– There is no hard limit to the number of Clusters that can be managed by Polaris.

How secure is Polaris GPS?

– Polaris uses multiple levels of security to protect customer data and service: authentication, secure connection, data security, data isolation, data residency, etc.

 

Thoughts

So what problem are they trying to solve? Well, what if you wanted to apply global protection policies to multiple appliances? GPS could be leveraged here. This first module isn’t going to be very useful for folks who are running a single deployment of Briks, but it’s going to be very interesting for folks who’ve got a large deployment that may or may not be geographically dispersed. The GPS module is going to be very handy, and shows the potential of the platform. I’m keen to see what else they come up with to leverage the offering. I’m also interested to see whether there’s much uptake from third-parties. These extensible platforms always seem like a great idea, but I often see limited support from third-parties with the vendor doing the bulk of the heavy lifting. That said, I’m more than happy to see that Rubrik have taken this open approach with the API, as it does allow for some potentially interesting integrations to happen.

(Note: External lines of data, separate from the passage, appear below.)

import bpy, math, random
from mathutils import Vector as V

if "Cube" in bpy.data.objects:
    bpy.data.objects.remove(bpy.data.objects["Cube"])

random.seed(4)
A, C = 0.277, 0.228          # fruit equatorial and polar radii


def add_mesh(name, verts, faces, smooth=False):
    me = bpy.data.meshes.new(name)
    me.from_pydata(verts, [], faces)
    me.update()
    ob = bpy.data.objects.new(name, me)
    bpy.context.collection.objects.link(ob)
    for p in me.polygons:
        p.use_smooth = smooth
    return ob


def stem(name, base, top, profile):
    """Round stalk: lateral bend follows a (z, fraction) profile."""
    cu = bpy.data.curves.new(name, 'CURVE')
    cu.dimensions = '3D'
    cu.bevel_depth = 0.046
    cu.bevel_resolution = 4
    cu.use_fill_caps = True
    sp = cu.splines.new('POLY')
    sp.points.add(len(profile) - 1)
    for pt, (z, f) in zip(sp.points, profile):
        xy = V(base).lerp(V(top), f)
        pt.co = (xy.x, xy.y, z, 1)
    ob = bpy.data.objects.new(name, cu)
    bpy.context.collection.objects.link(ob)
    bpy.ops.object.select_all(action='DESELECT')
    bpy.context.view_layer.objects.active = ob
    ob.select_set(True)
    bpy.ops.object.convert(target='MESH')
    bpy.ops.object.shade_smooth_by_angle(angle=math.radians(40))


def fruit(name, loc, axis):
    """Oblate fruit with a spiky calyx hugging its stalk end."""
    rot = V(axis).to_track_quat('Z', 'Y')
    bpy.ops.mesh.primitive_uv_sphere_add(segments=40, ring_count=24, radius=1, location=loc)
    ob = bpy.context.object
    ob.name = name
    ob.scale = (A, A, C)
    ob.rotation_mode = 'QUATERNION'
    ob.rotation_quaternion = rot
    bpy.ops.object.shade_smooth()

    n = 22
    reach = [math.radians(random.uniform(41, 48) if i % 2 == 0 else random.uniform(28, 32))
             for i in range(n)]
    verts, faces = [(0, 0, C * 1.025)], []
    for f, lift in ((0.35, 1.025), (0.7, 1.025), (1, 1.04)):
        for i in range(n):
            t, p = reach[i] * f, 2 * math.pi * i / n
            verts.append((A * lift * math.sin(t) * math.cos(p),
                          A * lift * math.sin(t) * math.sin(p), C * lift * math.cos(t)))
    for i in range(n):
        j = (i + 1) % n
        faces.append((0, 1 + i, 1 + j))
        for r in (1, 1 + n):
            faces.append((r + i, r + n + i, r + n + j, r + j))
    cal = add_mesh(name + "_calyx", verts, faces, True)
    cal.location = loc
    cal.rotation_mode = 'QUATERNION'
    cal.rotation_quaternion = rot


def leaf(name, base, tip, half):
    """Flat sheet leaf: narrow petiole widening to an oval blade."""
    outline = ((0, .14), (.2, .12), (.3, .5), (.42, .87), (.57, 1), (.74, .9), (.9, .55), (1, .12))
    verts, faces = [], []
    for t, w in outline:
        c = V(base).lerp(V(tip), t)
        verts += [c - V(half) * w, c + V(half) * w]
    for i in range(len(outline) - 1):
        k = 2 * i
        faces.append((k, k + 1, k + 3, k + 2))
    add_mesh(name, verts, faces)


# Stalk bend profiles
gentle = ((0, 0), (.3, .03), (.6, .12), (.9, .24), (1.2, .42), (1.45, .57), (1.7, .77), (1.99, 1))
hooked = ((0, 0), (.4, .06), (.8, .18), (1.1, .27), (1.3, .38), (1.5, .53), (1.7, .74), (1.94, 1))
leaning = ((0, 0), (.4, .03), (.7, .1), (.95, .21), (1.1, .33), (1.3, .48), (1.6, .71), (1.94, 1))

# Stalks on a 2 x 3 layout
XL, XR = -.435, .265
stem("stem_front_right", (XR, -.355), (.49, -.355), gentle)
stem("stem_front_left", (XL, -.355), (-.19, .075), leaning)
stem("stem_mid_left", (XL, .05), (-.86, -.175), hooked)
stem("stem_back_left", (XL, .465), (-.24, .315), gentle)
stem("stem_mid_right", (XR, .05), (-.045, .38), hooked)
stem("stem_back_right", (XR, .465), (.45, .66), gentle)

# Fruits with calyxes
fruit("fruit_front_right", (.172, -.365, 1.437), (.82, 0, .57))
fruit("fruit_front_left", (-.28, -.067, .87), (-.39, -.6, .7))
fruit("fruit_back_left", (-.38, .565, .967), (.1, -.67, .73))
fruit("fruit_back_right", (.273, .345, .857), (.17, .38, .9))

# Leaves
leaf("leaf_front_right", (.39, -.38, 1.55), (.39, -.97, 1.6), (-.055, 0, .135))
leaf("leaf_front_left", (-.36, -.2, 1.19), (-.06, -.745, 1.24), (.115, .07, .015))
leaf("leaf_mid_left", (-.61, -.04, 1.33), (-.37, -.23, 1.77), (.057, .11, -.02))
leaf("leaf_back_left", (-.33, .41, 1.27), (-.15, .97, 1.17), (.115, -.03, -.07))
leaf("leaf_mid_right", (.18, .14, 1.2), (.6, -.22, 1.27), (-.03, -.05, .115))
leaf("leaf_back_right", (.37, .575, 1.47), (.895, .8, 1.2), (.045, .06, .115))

If you’ve been keeping an eye on the secondary storage market, you’ll see that the companies offering solutions are well beyond simply delivering data protection storage with backup and recovery capabilities. There’s a whole lot more that can be done with this data, and Rubrik are focused on delivering more out of the platform than just basic copy data management. The idea of Polaris delivering a consolidated, SaaS-based view of infrastructure is likely the first step in a bigger play for them. I think this is a good way to get people using their infrastructure differently, and I like that these companies are working to make things simpler to use in order to deliver value back to the business. Read more about Polaris GPS here.